__Task details__: A stretch of the entries below is to be set down exactly, running from the line with "floor = [r if" through the line with "j = (i + 1) % len(rim)", both included, and no other line.

===== Records for this task

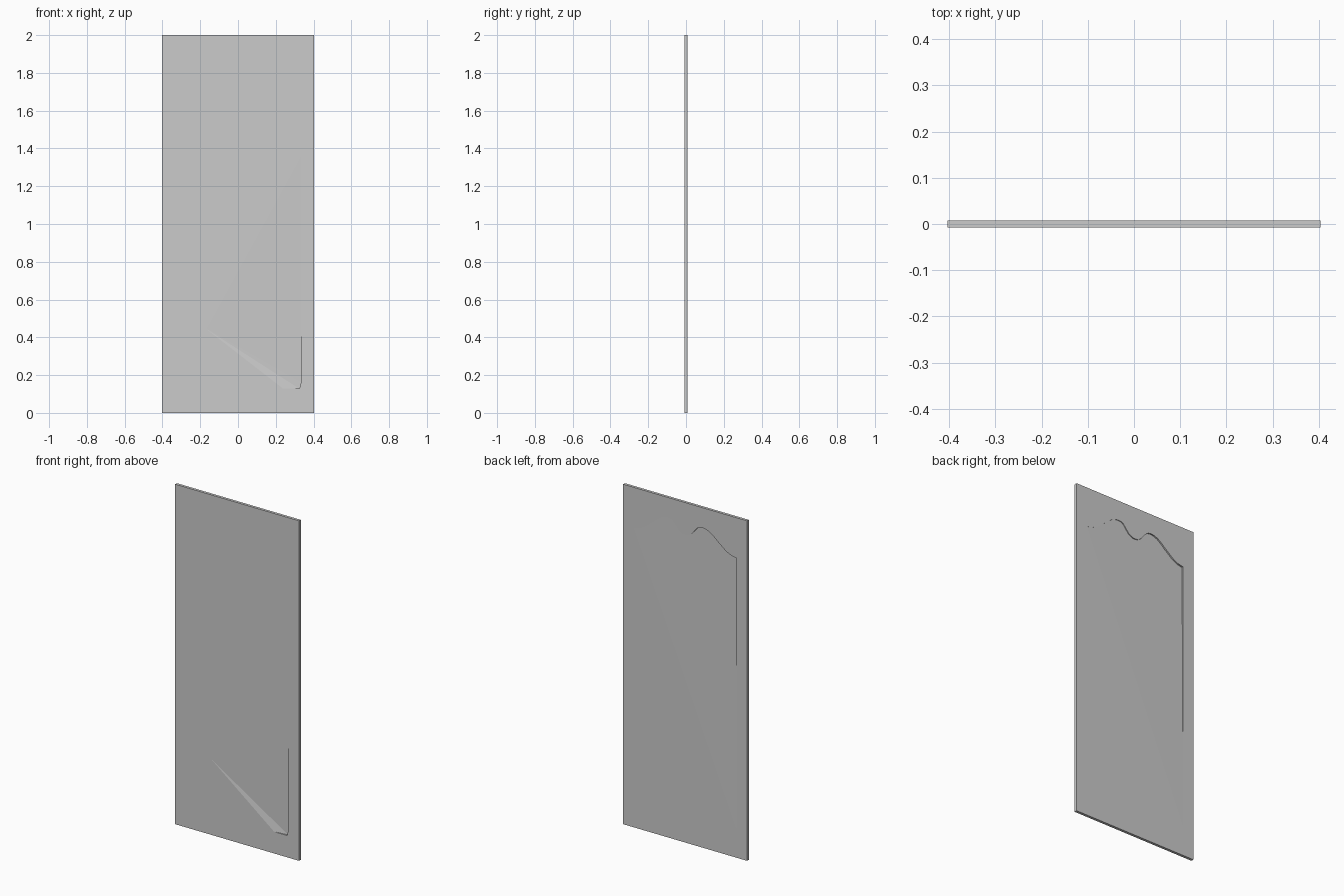
import bpy, bmesh

if "Cube" in bpy.data.objects:
    bpy.data.objects.remove(bpy.data.objects["Cube"])

W, H, T, DEPTH = 0.403, 2.0, 0.008, 0.010   # half width, height, half thickness, recess depth

bm = bmesh.new()


def edge(a, b):
    return bm.edges.get((a, b)) or bm.edges.new((a, b))


def loop_edges(verts):
    return [edge(a, b) for a, b in zip(verts, verts[1:] + verts[:1])]


def recessed_side(side, outline, floor_faces):
    """One face of the slab with a tilted recess; outline is (x, z, depth)."""
    y = side * T
    border = [bm.verts.new((x, y, z)) for x, z in ((-W, 0), (W, 0), (W, H), (-W, H))]
    rim = [bm.verts.new((x, y, z)) for x, z, d in outline]
    # the floor shares the rim vertices where the recess fades to nothing
    floor = [r if d < 1e-6 else bm.verts.new((x, y - side * d, z))
             for r, (x, z, d) in zip(rim, outline)]
    bmesh.ops.triangle_fill(bm, use_beauty=True, use_dissolve=False,
                            edges=loop_edges(border) + loop_edges(rim),
                            normal=(0, side, 0))
    for i in range(len(rim)):
        j = (i + 1) % len(rim)
        wall = list(dict.fromkeys((rim[i], rim[j], floor[j], floor[i])))
        if len(wall) > 2:
            bm.faces.new(wall)
    for ids in floor_faces:
        bm.faces.new([floor[i] for i in ids])
    return border


# Back recess: scrolled top, fading out along a diagonal
half = [(.333, 1.762), (.30, 1.768), (.265, 1.785), (.21, 1.828), (.185, 1.85),
        (.16, 1.868), (.138, 1.878), (.115, 1.882), (.095, 1.880), (.08, 1.872),
        (.06, 1.848), (.045, 1.829), (.03, 1.818), (.015, 1.812)]
top = half + [(0, 1.81)] + [(-x, z) for x, z in reversed(half)]
x0, z0, x1, z1 = -.333, .17, .333, 1.762
back = [(x0, z0, 0)]
for x, z in top:
    above = z - (z0 + (x - x0) * (z1 - z0) / (x1 - x0))
    back.append((x, z, max(0, above) * DEPTH / (z1 - z0)))
back_border = recessed_side(1, back, [range(len(back))])

# Front recess: deepest in the lower corner
front = [(-.168, .445, 0), (.24, .128, 0), (.325, .128, DEPTH),
         (.333, .16, DEPTH), (.333, 1.36, 0)]
front_border = recessed_side(-1, front, [(0, 1, 2), (0, 2, 3), (0, 3, 4)])

# Slab edges
for i in range(4):
    j = (i + 1) % 4
    bm.faces.new((front_border[i], front_border[j], back_border[j], back_border[i]))

bmesh.ops.recalc_face_normals(bm, faces=bm.faces)
mesh = bpy.data.meshes.new("door_panel")
bm.to_mesh(mesh)
bm.free()
bpy.context.collection.objects.link(bpy.data.objects.new("door_panel", mesh))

==========

__Solution to the problem__:
    floor = [r if d < 1e-6 else bm.verts.new((x, y - side * d, z))
             for r, (x, z, d) in zip(rim, outline)]
    bmesh.ops.triangle_fill(bm, use_beauty=True, use_dissolve=False,
                            edges=loop_edges(border) + loop_edges(rim),
                            normal=(0, side, 0))
    for i in range(len(rim)):
        j = (i + 1) % len(rim)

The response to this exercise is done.